── Provided records ──

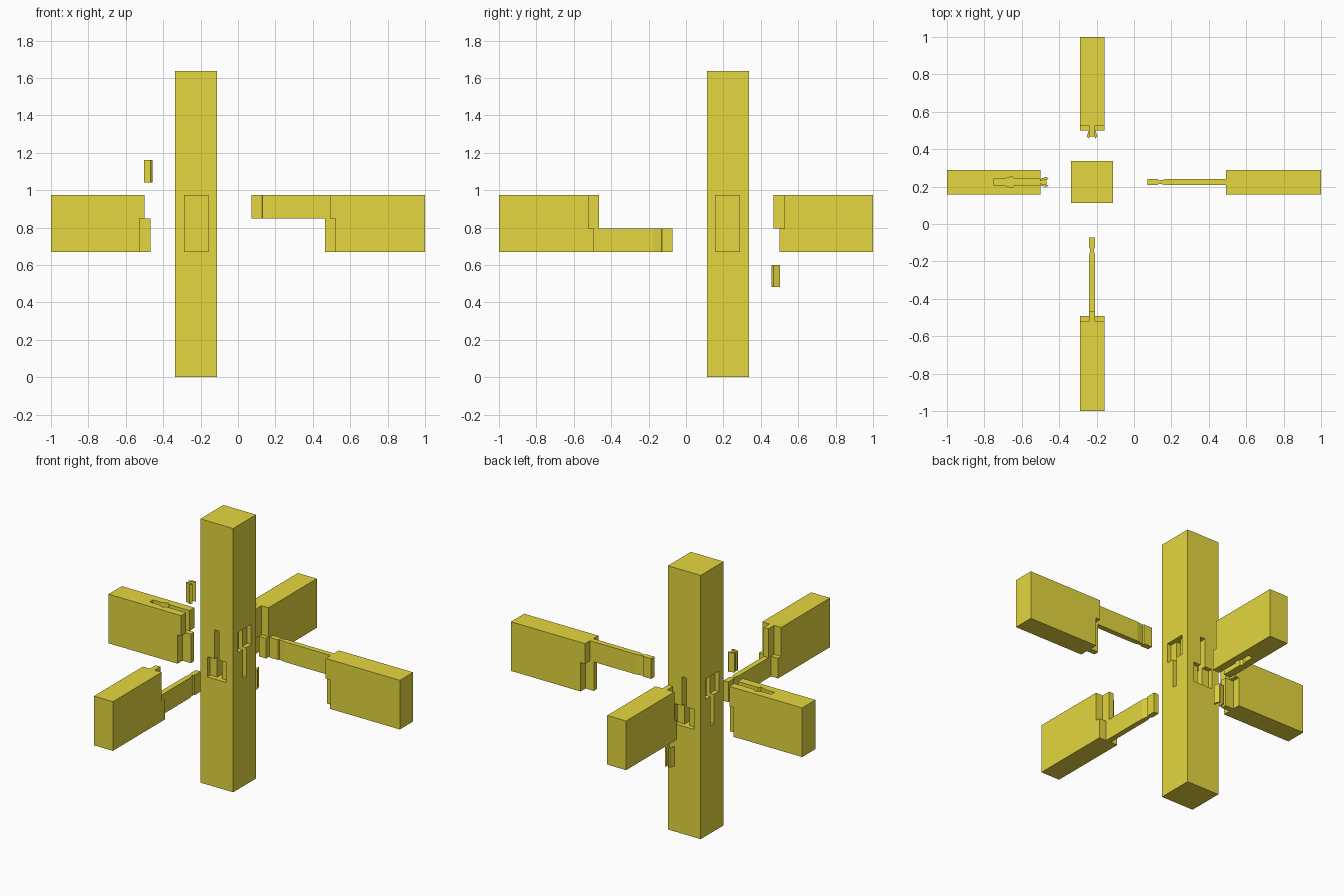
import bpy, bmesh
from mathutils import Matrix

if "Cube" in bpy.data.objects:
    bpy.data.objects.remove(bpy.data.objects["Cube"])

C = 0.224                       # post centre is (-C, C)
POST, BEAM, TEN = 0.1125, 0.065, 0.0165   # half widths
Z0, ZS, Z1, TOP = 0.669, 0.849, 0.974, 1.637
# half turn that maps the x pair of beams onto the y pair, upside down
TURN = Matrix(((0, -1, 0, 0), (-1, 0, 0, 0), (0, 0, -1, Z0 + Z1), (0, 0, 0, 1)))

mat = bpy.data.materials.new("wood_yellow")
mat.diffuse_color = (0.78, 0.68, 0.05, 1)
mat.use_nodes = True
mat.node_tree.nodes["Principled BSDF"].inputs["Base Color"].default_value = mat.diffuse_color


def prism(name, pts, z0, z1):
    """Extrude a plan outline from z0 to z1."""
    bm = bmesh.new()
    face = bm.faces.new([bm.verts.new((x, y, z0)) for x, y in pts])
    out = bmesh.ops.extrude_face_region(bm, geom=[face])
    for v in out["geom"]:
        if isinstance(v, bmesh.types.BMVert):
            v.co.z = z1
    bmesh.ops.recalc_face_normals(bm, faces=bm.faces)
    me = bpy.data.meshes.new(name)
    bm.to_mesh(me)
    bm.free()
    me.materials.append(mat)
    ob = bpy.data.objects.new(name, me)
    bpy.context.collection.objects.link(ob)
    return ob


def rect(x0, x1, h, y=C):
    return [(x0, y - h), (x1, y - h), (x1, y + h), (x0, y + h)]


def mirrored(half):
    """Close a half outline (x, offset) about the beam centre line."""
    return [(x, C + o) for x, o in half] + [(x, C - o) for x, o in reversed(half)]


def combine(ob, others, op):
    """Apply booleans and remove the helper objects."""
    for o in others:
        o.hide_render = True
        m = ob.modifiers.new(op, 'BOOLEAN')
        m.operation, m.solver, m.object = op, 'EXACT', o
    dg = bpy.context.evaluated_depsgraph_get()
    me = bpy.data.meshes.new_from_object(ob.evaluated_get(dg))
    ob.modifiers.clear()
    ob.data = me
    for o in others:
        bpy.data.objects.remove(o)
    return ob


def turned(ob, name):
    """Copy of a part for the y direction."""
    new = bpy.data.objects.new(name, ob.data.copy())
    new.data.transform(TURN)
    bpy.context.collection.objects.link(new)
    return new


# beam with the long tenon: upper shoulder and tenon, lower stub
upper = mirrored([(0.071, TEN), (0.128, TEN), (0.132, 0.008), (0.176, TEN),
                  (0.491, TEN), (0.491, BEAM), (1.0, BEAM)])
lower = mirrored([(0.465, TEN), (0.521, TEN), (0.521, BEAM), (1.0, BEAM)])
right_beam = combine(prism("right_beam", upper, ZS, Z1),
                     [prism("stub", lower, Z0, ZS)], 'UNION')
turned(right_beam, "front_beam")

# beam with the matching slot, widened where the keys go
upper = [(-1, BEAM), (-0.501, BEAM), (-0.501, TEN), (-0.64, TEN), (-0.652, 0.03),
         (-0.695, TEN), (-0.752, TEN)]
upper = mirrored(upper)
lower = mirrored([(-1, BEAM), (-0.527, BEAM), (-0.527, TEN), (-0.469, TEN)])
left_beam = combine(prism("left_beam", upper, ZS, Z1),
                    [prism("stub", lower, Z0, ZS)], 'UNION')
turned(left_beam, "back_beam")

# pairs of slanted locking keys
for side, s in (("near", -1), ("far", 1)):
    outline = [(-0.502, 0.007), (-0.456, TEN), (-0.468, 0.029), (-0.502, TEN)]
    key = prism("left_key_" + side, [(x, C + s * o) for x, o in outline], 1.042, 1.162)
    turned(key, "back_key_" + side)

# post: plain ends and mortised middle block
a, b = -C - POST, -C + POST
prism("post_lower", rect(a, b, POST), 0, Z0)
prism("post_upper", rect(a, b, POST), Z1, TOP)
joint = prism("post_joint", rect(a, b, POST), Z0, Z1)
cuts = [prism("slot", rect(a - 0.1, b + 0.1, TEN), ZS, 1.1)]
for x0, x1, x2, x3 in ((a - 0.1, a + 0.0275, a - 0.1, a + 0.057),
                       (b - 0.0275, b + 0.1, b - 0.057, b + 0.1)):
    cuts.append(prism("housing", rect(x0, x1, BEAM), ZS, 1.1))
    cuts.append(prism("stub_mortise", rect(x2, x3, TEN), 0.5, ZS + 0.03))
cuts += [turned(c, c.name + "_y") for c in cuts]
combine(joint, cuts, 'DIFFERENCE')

───
── Provided records ──

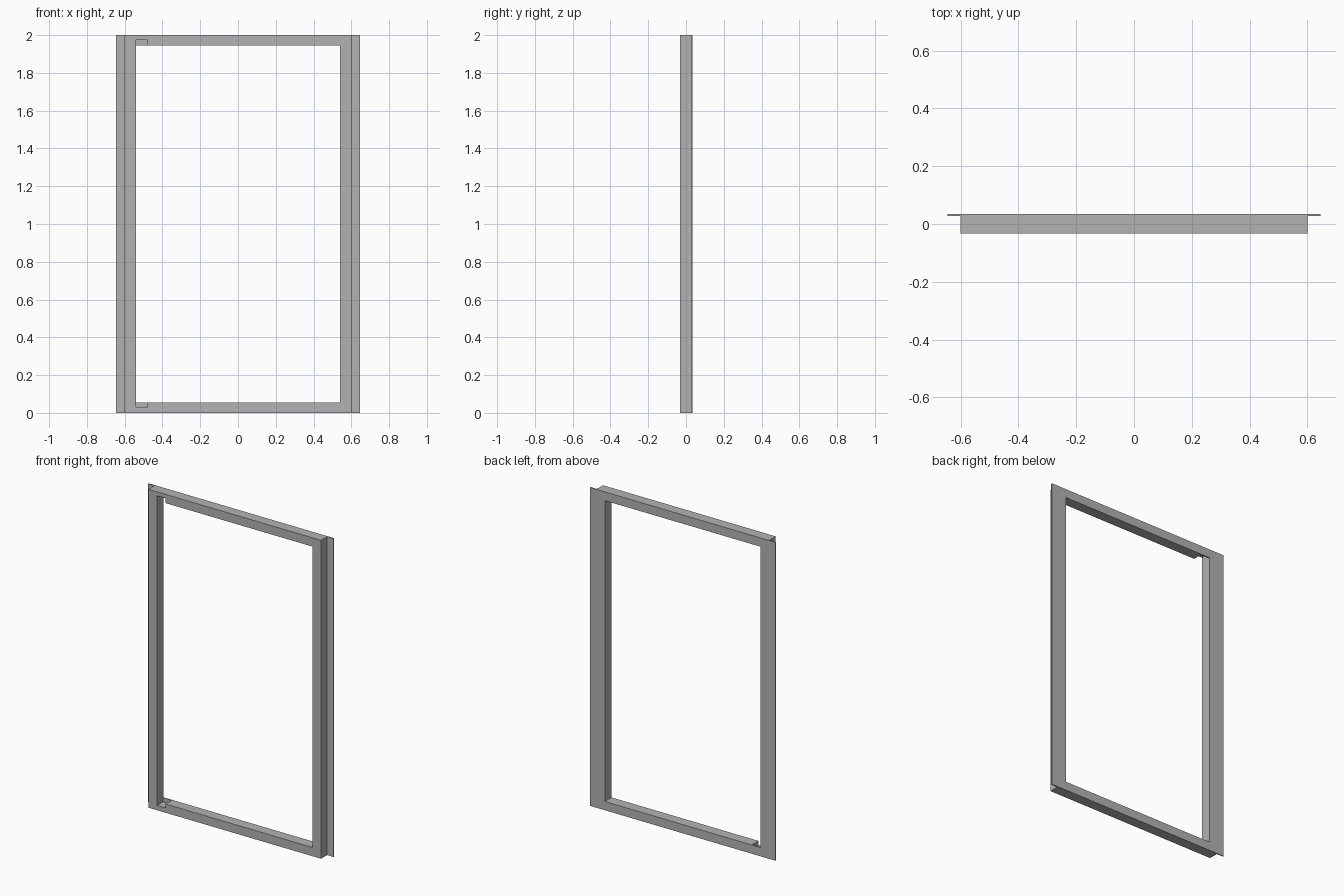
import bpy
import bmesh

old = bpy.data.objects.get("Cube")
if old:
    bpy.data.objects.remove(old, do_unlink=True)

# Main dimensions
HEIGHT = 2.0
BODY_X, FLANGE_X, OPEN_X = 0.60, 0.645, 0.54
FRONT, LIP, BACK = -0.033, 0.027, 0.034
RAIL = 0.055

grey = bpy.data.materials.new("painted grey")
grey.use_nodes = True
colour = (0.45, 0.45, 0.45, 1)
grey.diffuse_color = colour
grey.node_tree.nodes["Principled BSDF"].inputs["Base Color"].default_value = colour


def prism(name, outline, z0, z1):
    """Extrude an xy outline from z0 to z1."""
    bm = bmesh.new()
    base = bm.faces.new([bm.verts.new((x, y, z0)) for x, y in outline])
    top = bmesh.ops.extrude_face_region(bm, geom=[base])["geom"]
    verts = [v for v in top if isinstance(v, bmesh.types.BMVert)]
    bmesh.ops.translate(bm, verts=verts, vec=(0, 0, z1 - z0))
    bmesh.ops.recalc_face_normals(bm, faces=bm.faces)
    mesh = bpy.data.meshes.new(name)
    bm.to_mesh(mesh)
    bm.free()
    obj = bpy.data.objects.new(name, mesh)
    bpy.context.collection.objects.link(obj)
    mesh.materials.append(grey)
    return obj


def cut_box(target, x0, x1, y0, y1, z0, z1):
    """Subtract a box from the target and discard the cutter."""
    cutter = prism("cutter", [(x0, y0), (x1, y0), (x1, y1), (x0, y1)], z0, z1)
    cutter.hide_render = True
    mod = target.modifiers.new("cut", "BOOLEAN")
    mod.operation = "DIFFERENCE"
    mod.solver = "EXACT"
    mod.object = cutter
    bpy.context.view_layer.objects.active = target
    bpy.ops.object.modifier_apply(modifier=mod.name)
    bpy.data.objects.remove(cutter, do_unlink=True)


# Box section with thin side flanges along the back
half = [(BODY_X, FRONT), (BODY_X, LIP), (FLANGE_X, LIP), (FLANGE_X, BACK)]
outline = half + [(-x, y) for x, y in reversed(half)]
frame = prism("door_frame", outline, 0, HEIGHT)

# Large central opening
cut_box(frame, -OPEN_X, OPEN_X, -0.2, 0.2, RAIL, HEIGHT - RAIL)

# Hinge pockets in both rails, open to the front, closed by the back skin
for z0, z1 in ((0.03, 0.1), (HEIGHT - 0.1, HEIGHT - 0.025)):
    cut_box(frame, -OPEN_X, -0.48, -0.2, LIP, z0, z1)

───

Your instructions>
Wherever a line of the data holds "bmesh", copy that line.

The answer>
import bpy, bmesh
    bm = bmesh.new()
    out = bmesh.ops.extrude_face_region(bm, geom=[face])
        if isinstance(v, bmesh.types.BMVert):
    bmesh.ops.recalc_face_normals(bm, faces=bm.faces)
import bmesh
    bm = bmesh.new()
    top = bmesh.ops.extrude_face_region(bm, geom=[base])["geom"]
    verts = [v for v in top if isinstance(v, bmesh.types.BMVert)]
    bmesh.ops.translate(bm, verts=verts, vec=(0, 0, z1 - z0))
    bmesh.ops.recalc_face_normals(bm, faces=bm.faces)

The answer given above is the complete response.